To put the Malaysian government in a regional context. Very small countries like Singapore can do a great deal to develop a high-end, high-tech pharmaceutical industry. Although Singapore does not have a substantial population it has done well to make it easy for companies to manufacture in Singapore and subsequently export around the region. This has mainly been achieved through tax incentives and providing good access to talent.

In China it is the other way around. Companies invest in China not only because they have access to scientists and cheaper resources but mainly because it provides access to an immense market. Thinking about Malaysia, the country falls in between these two types. If the country wants to distinguish itself it must look to a specific niche where the country can really excel.

How can companies in Malaysia and the Asia Pacific region work with government to create reimbursement schemes which are beneficial to all?

Most large pharmaceutical markets – and where the majority of the population has good access to healthcare – have some sort of payer system in place. Without this payer system individuals pay out-of-pocket and therefore make choices based on their income. This often might be sub-optimal choices because patients go for treatment too late or do not take the required preventative treatment. Having an effective payer system benefits the population as a whole however it tends to be more costly.

In terms of industry trends, MNCs are diversifying into innovative generics in order to offset the patent cliffs affecting big pharma. Is diversification the answer in the Asia Pacific region and how has IMS been able to help these companies adjust?

IMS tracks the performance of many products across the region. In Asia the patent cliff is not as steep as it is in other parts of the world. In the USA and in Europe patent expiry is synonymous with a significant drop in company revenues. These companies are therefore compelled to find growth through branded generics in emerging markets.

In emerging markets including Malaysia, increasing income per capita generates new potential consumers of pharmaceuticals. These consumers tend to first use generics because they are low cost. As consumers become older and richer they may then switch to branded generics over time. This is could be an attractive market segment for MNCs.

How do you explain the fact that the patent cliff is not as steep in Asia as in the rest of the world and is there a real need to move into branded generics if this is the case?

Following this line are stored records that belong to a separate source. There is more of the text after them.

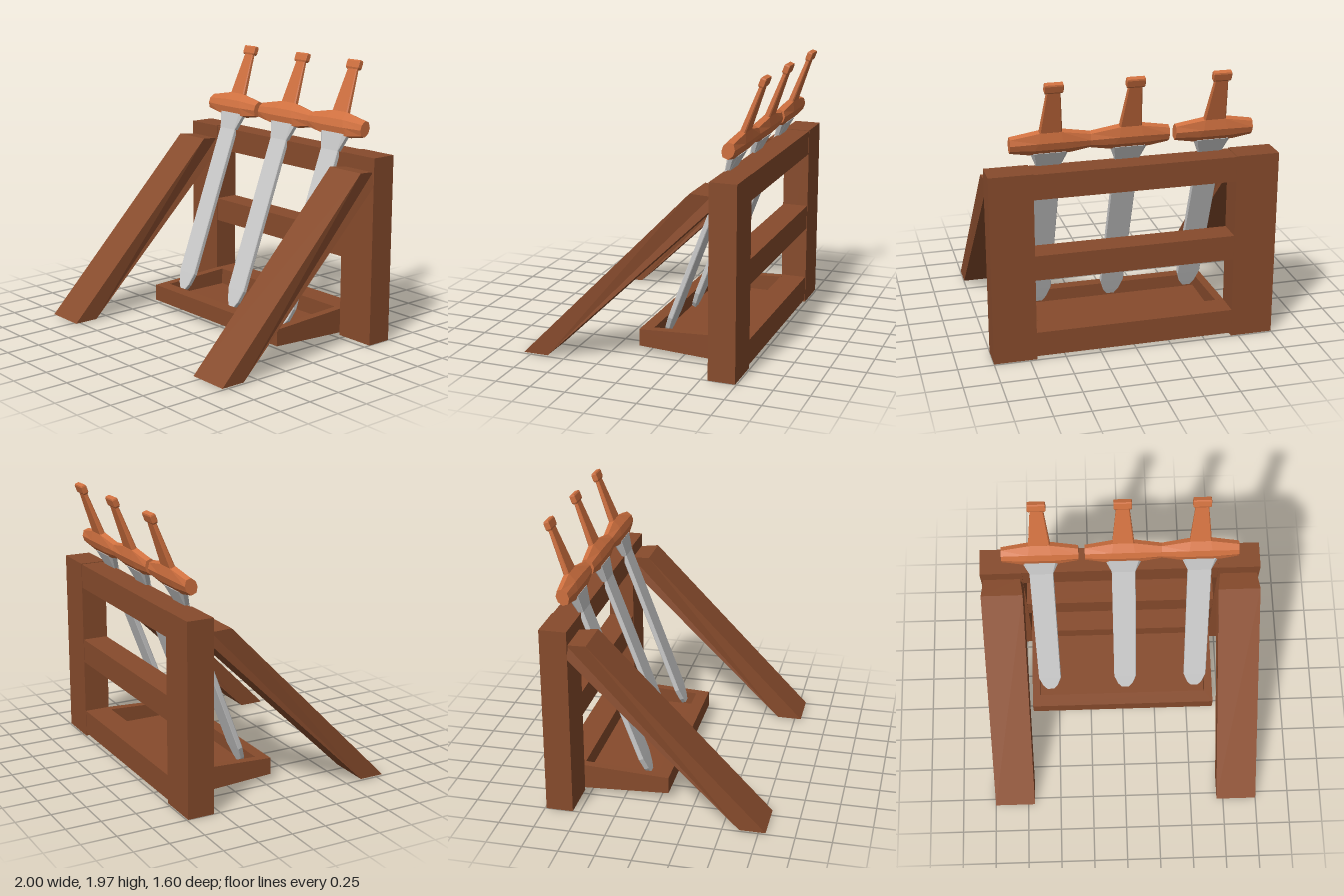
import * as THREE from 'three';

const WOOD = new THREE.MeshStandardMaterial({ color: 0x874b2c, flatShading: true });
const HILT = new THREE.MeshStandardMaterial({ color: 0xcf703f, flatShading: true });
const STEEL = new THREE.MeshStandardMaterial({ color: 0xcccccc, flatShading: true });

function mesh(name, geometry, material) {
  const m = new THREE.Mesh(geometry, material);
  m.name = name;
  return m;
}

// Box given by its limits on each axis
function block(name, [x0, x1], [y0, y1], [z0, z1], material = WOOD) {
  const g = new THREE.BoxGeometry(x1 - x0, y1 - y0, z1 - z0);
  g.translate((x0 + x1) / 2, (y0 + y1) / 2, (z0 + z1) / 2);
  return mesh(name, g, material);
}

// Skin a list of rings (counter-clockwise seen from the far end) and cap both ends
function loft(rings) {
  const pos = [];
  const tri = (a, b, c) => pos.push(...a, ...b, ...c);
  const n = rings[0].length;
  for (let i = 0; i < rings.length - 1; i++) {
    for (let j = 0; j < n; j++) {
      const k = (j + 1) % n;
      const [a, b, c, d] = [rings[i][j], rings[i][k], rings[i + 1][k], rings[i + 1][j]];
      tri(a, b, c);
      tri(a, c, d);
    }
  }
  const first = rings[0], last = rings[rings.length - 1];
  for (let j = 1; j < n - 1; j++) {
    tri(first[0], first[j + 1], first[j]);
    tri(last[0], last[j], last[j + 1]);
  }
  const g = new THREE.BufferGeometry();
  g.setAttribute('position', new THREE.Float32BufferAttribute(pos, 3));
  g.computeVertexNormals();
  return g;
}

// Chamfered rectangle at height y: half width w, half depth t, face half width f, edge half depth e
const section = ([y, w, t, f, e]) => [
  [w, y, e], [w, y, -e], [f, y, -t], [-f, y, -t],
  [-w, y, -e], [-w, y, e], [-f, y, t], [f, y, t],
];

function createSword() {
  const sword = new THREE.Group();
  sword.name = 'sword';

  // Blade: blunt rounded tip, straight body, flared shoulder
  const blade = [
    [0, 0.03, 0.016, 0.027, 0.012],
    [0.04, 0.057, 0.017, 0.053, 0.013],
    [0.13, 0.085, 0.018, 0.081, 0.013],
    [1.285, 0.085, 0.018, 0.081, 0.013],
    [1.41, 0.132, 0.035, 0.105, 0.014],
  ];
  sword.add(mesh('blade', loft(blade.map(section)), STEEL));

  // Crossguard: faceted bar, thick in the middle and slimmer at the ends
  // Profile points: middle y, z, x reach; then end y, z
  const profile = [
    [1.568, 0.02, 0.07, 1.53, 0.018],
    [1.505, 0.051, 0.08, 1.495, 0.042],
    [1.45, 0.051, 0.11, 1.455, 0.042],
    [1.398, 0.025, 0.14, 1.42, 0.02],
  ];
  const [p0, p1, p2, p3] = profile;
  const loop = [[p0, -1], [p0, 1], [p1, 1], [p2, 1], [p3, 1], [p3, -1], [p2, -1], [p1, -1]];
  const end = (x) => loop.map(([p, s]) => [x, p[3], s * p[4]]);
  const middle = (side) => loop.map(([p, s]) => [side * p[2], p[0], s * p[1]]);
  sword.add(mesh('crossguard', loft([end(-0.27), middle(-1), middle(1), end(0.27)]), HILT));

  // Tapered grip and chamfered pommel
  const grip = [[1.55, 0.078, 0.02, 0.07, 0.012], [1.89, 0.045, 0.013, 0.04, 0.008]];
  sword.add(mesh('grip', loft(grip.map(section)), HILT));
  const pommel = [
    [1.882, 0.058, 0.014, 0.056, 0.012],
    [1.894, 0.063, 0.02, 0.06, 0.017],
    [1.94, 0.063, 0.02, 0.06, 0.017],
    [1.95, 0.06, 0.016, 0.057, 0.013],
  ];
  sword.add(mesh('pommel', loft(pommel.map(section)), HILT));
  return sword;
}

// Slanted front leg, its top end slightly narrowed where it meets the post
function legGeometry() {
  const s = new THREE.Shape([
    [0.8, 0.01], [-0.42, 1.262], [-0.56, 1.25], [-0.56, 1.16], [0.62, 0.01],
  ].map(([z, y]) => new THREE.Vector2(-z, y)));
  const g = new THREE.ExtrudeGeometry(s, { depth: 0.3, bevelEnabled: false });
  g.translate(0, 0, -0.15).rotateY(Math.PI / 2);
  const p = g.attributes.position;
  for (let i = 0; i < p.count; i++) {
    if (p.getZ(i) < -0.5 && p.getY(i) > 1.2) p.setX(i, p.getX(i) * 0.87);
  }
  g.computeVertexNormals();
  return g;
}

// U-shaped tray rim whose height grows towards the back
function trayRimGeometry() {
  const s = new THREE.Shape([
    [-0.7, 0.06], [-0.7, -0.56], [-0.64, -0.56], [-0.64, -0.03],
    [0.64, -0.03], [0.64, -0.56], [0.7, -0.56], [0.7, 0.06],
  ].map(([x, z]) => new THREE.Vector2(x, -z)));
  const g = new THREE.ExtrudeGeometry(s, { depth: 1, bevelEnabled: false });
  g.rotateX(-Math.PI / 2);
  const p = g.attributes.position;
  for (let i = 0; i < p.count; i++) {
    const half = 0.06 + 0.03 * (0.06 - p.getZ(i)) / 0.61;
    p.setY(i, 0.11 + (p.getY(i) > 0.5 ? half : -half));
  }
  g.computeVertexNormals();
  return g;
}

export function createModel() {
  const model = new THREE.Group();
  model.name = 'swordRack';

  // Upright posts and slanted legs on both sides
  for (const [side, label] of [[1, 'left'], [-1, 'right']]) {
    const post = block(label + 'Post', [-0.15, 0.15], [0, 1.35], [-0.74, -0.55]);
    const leg = mesh(label + 'Leg', legGeometry(), WOOD);
    post.position.x = leg.position.x = side * 0.85;
    model.add(post, leg);
  }

  // Cross rails between the posts
  const rails = { topRail: [1.168, 1.345], middleRail: [0.59, 0.767], bottomRail: [0.022, 0.2] };
  for (const [name, y] of Object.entries(rails)) {
    model.add(block(name, [-0.7, 0.7], y, [-0.737, -0.555]));
  }

  // Tray that catches the blade tips
  model.add(mesh('trayRim', trayRimGeometry(), WOOD));
  model.add(block('trayFloor', [-0.642, 0.642], [0.04, 0.08], [-0.56, -0.028]));

  // Three swords leaning back against the top rail
  for (const x of [-0.56, 0.025, 0.565]) {
    const sword = createSword();
    sword.position.set(x, 0.14, -0.105);
    sword.rotation.x = -0.358;
    model.add(sword);
  }
  return model;
}
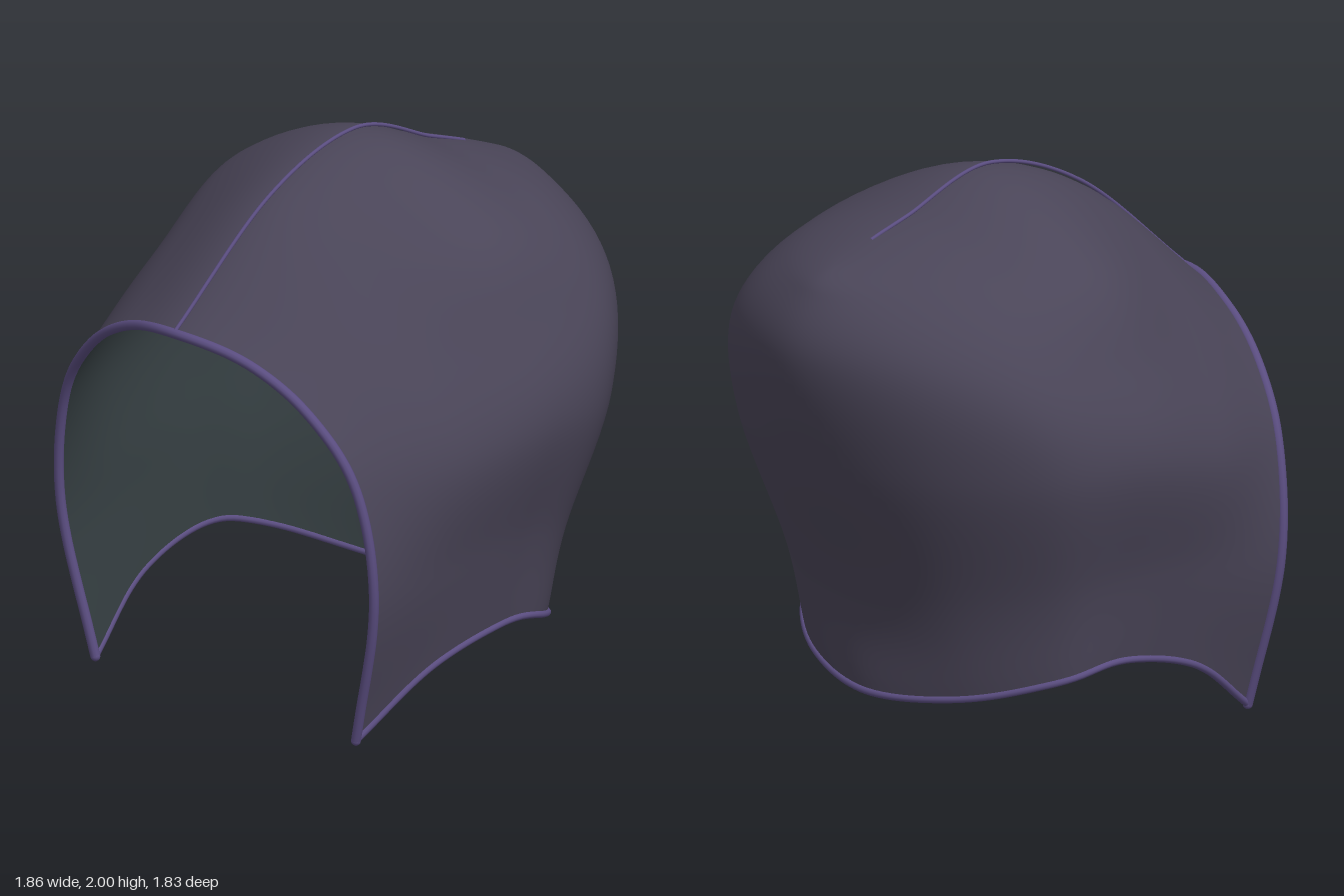
import * as THREE from 'three';
import { mergeVertices } from 'three/addons/utils/BufferGeometryUtils.js';

// Control net of one half: rows climb from hem to crest, columns run from face rim to back centre
const NET = [
  [[.65, .02, .65], [.725, .24, .35], [.755, .335, 0], [.7, .29, -.25], [.41, .2, -.46], [0, .155, -.56]],
  [[.78, .56, .69], [.81, .62, .35], [.82, .65, 0], [.74, .6, -.3], [.42, .55, -.54], [0, .5, -.6]],
  [[.73, .98, .725], [.87, 1.03, .35], [.93, 1.09, -.05], [.84, 1.08, -.42], [.49, 1.06, -.71], [0, 1.05, -.82]],
  [[.55, 1.235, .78], [.7, 1.35, .4], [.82, 1.42, -.03], [.76, 1.44, -.47], [.46, 1.45, -.77], [0, 1.45, -.91]],
  [[.3, 1.385, .84], [.42, 1.63, .43], [.58, 1.76, 0], [.5, 1.735, -.4], [.29, 1.7, -.68], [0, 1.68, -.82]],
  [[0, 1.44, .9], [0, 1.83, .43], [0, 1.98, 0], [0, 1.865, -.37], [0, 1.815, -.54], [0, 1.755, -.71]],
];
const LAST = 5;

// Smooth curve through six points; the far end mirrors across x = 0
function spline(p, t) {
  const i = Math.min(Math.floor(t), LAST - 1), f = t - i;
  const before = i > 0 ? p[i - 1] : p[0].map((c, k) => 2 * c - p[1][k]);
  const after = i + 2 <= LAST ? p[i + 2] : [-p[LAST - 1][0], p[LAST - 1][1], p[LAST - 1][2]];
  return [0, 1, 2].map((k) => {
    const a = before[k], b = p[i][k], c = p[i + 1][k], d = after[k];
    return b + 0.5 * f * (c - a + f * (2 * a - 5 * b + 4 * c - d + f * (3 * (b - c) + d - a)));
  });
}

// Point on the hood: u from left rim (0) round the back (5) to right rim (10), v from hem (0) to crest (5)
function hoodPoint(u, v) {
  const half = u > LAST ? 2 * LAST - u : u;
  const p = spline(NET.map((row) => spline(row, half)), v);
  return new THREE.Vector3(u > LAST ? -p[0] : p[0], p[1], p[2]);
}

function shellGeometry() {
  const nu = 100, nv = 50, pos = [], index = [];
  for (let j = 0; j <= nv; j++) {
    for (let i = 0; i <= nu; i++) {
      pos.push(...hoodPoint(i / nu * 2 * LAST, j / nv * LAST).toArray());
    }
  }
  for (let j = 0; j < nv; j++) {
    for (let i = 0; i < nu; i++) {
      const a = j * (nu + 1) + i, b = a + 1, c = b + nu + 1, d = a + nu + 1;
      index.push(a, b, c, a, c, d);
    }
  }
  let geo = new THREE.BufferGeometry();
  geo.setAttribute('position', new THREE.Float32BufferAttribute(pos, 3));
  geo.setIndex(index);
  geo = mergeVertices(geo, 1e-4); // weld both halves along the crest
  geo.computeVertexNormals();
  return geo;
}

// Copy of the shell moved inward along its normals, facing the wearer
function liningGeometry(shell, inset) {
  const geo = shell.clone();
  const { position, normal } = geo.attributes;
  const p = new THREE.Vector3(), n = new THREE.Vector3();
  for (let i = 0; i < position.count; i++) {
    n.fromBufferAttribute(normal, i);
    p.fromBufferAttribute(position, i).addScaledVector(n, -inset);
    position.setXYZ(i, p.x, p.y, p.z);
  }
  geo.setIndex(Array.from(geo.index.array).reverse());
  geo.computeVertexNormals();
  return geo;
}

export function createModel() {
  const group = new THREE.Group();
  const material = (color) => new THREE.MeshStandardMaterial({ color, side: THREE.DoubleSide });
  const cloth = material(0x4a4558), lining = material(0x323b3e), trim = material(0x5a4d80);

  const add = (name, geo, mat) => {
    const mesh = new THREE.Mesh(geo, mat);
    mesh.name = name;
    group.add(mesh);
    return mesh;
  };
  const cord = (name, points, radius) =>
    add(name, new THREE.TubeGeometry(new THREE.CatmullRomCurve3(points), 120, radius, 10), trim);

  // Cloth shell and its lining
  const shell = shellGeometry();
  add('hoodShell', shell, cloth);
  add('hoodLining', liningGeometry(shell, 0.008), lining);

  // Piping round the face opening and along the hem, seam cord just above the crest
  const rim = [], hem = [], seam = [];
  for (let i = 0; i <= 40; i++) {
    const t = i / 40 * 2 * LAST;
    const p = hoodPoint(0, t > LAST ? 2 * LAST - t : t);
    if (t > LAST) p.x *= -1;
    rim.push(p);
    hem.push(hoodPoint(t, 0));
    const s = i / 10;
    const lift = Math.min(0.013, 0.0065 * (4 - s));
    seam.push(hoodPoint(s, LAST).add(new THREE.Vector3(0, lift, 0)));
  }
  cord('faceRim', rim, 0.018);
  cord('hemPiping', hem, 0.013);
  cord('crestSeam', seam, 0.007);

  // Rounded ends where rim and hem meet
  for (const end of [rim[0], rim[40]]) {
    add('rimTip', new THREE.SphereGeometry(0.018, 12, 8), trim).position.copy(end);
  }

  return group;
}
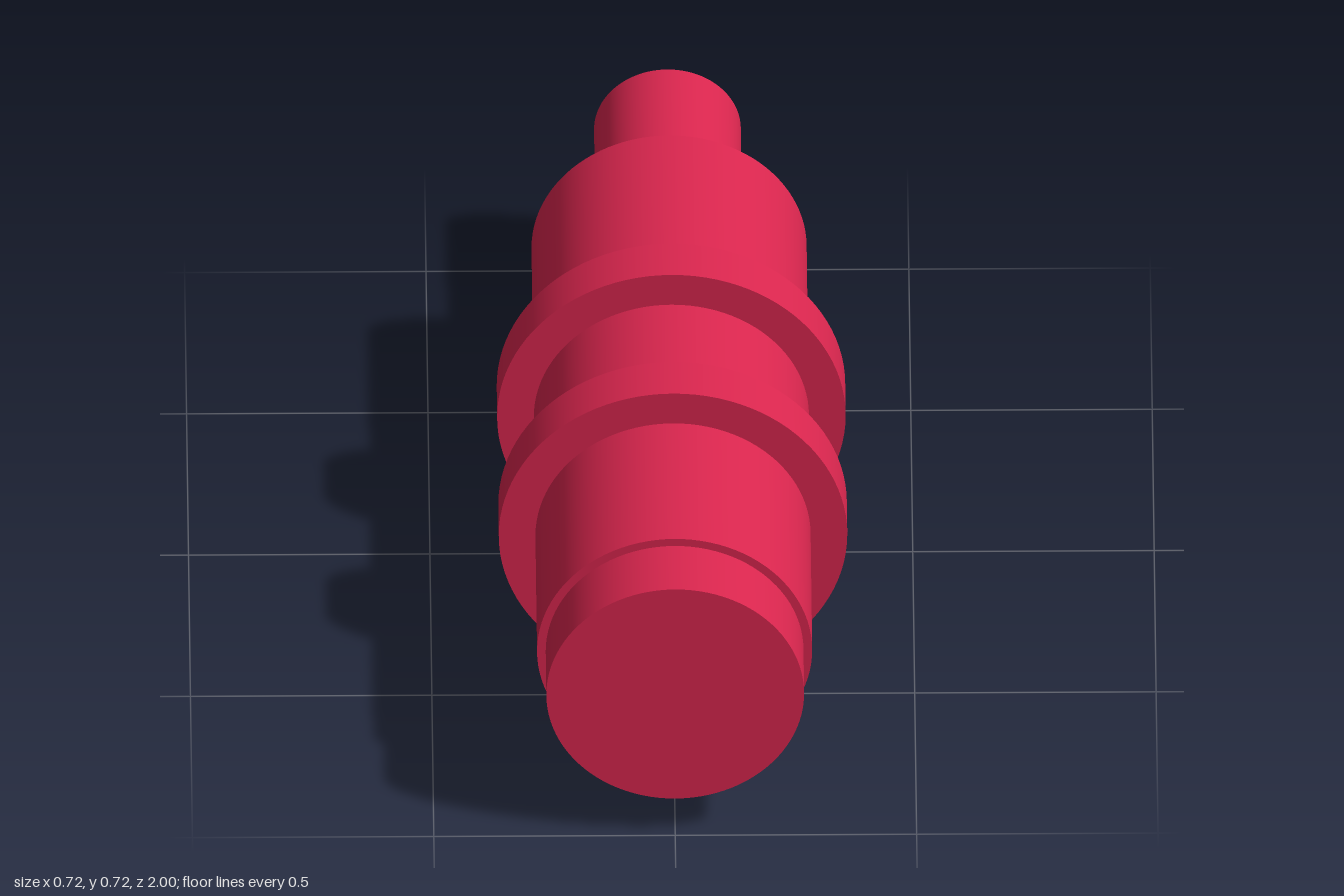
import * as THREE from 'three';

const SEGMENTS = 96;
const AXIS_HEIGHT = 0.361;

export function createModel() {
  const red = new THREE.MeshStandardMaterial({ color: 0xd9264e });
  red.name = 'crimson red';
  const model = new THREE.Group();
  model.name = 'steppedShaft';

  // One turned section along z: a wall plus the end faces left exposed.
  // backInner / frontInner is the radius covered by the neighbour (null = no face).
  function section(name, radius, zBack, zFront, backInner = null, frontInner = null) {
    const group = new THREE.Group();
    group.name = name;
    const add = (part, geometry) => {
      const mesh = new THREE.Mesh(geometry, red);
      mesh.name = name + part;
      group.add(mesh);
    };
    const wall = new THREE.CylinderGeometry(radius, radius, zFront - zBack, SEGMENTS, 1, true);
    add('Wall', wall.rotateX(Math.PI / 2).rotateZ(Math.PI / 2).translate(0, 0, (zBack + zFront) / 2));

    const face = (inner) => inner > 0
      ? new THREE.RingGeometry(inner, radius, SEGMENTS)
      : new THREE.CircleGeometry(radius, SEGMENTS);
    if (frontInner !== null) add('FrontFace', face(frontInner).translate(0, 0, zFront));
    if (backInner !== null) add('BackFace', face(backInner).rotateY(Math.PI).translate(0, 0, zBack));

    group.position.y = AXIS_HEIGHT;
    model.add(group);
  }

  const shaft = 0.152, body = 0.285, nose = 0.267, flange = 0.361;

  // Narrow rear shaft
  section('rearShaft', shaft, -1, -0.582, 0);
  // Main barrel, interrupted by the two flanges
  section('rearBody', body, -0.582, -0.094, shaft);
  section('middleBody', body, 0.017, 0.325);
  section('frontBody', body, 0.437, 0.846, null, nose);
  // Flanges
  section('rearFlange', flange, -0.094, 0.017, body, body);
  section('frontFlange', flange, 0.325, 0.437, body, body);
  // Slightly reduced front end
  section('frontNose', nose, 0.846, 1, null, 0);

  return model;
}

The reason the patent cliff is not as steep is thanks to the significant value that consumers ascribe to certain brands. There are concerns over the quality of some generic medications as well as worries that they could be purchasing counterfeits. Consumers are therefore prepared to pay a premium to avoid these worries.

In addition, governments in Asia Pacific often try to protect their own generics industry and so prices for generics are not dramatically reduced compared to the original branded product.

The choice of investing in branded generics is dependent on the individual business strategies of the companies. Companies such as Sanofi-Aventis have made a choice to ride the wave of volume growth in Asia. In order to tap this market of new consumers the best way is to sell generics or branded generics. Other companies such as Bristol Meyers Squibb have chosen another path, concentrating on their innovative pipeline and actually withdrawing from certain Asian markets declaring they would come back once they had new products available.

Another strategy used by the MNCs in the face of patent expiry has been megamergers between companies such as Pfizer and Wyeth, Merck and Schering Plough. Do you see this model of mergers and acquisitions continuing in the Asia Pacific region?

In Asia there are many companies seeking to tap into the region’s growth and they are considering buying companies, brands and portfolios. The reason for this is that rather than investing in new facilities and starting from scratch it is often a faster strategy to acquire a local company and grow at the same rate as the market. MNCs are very good at launching innovative drugs in the market but have limited experience in launching generics.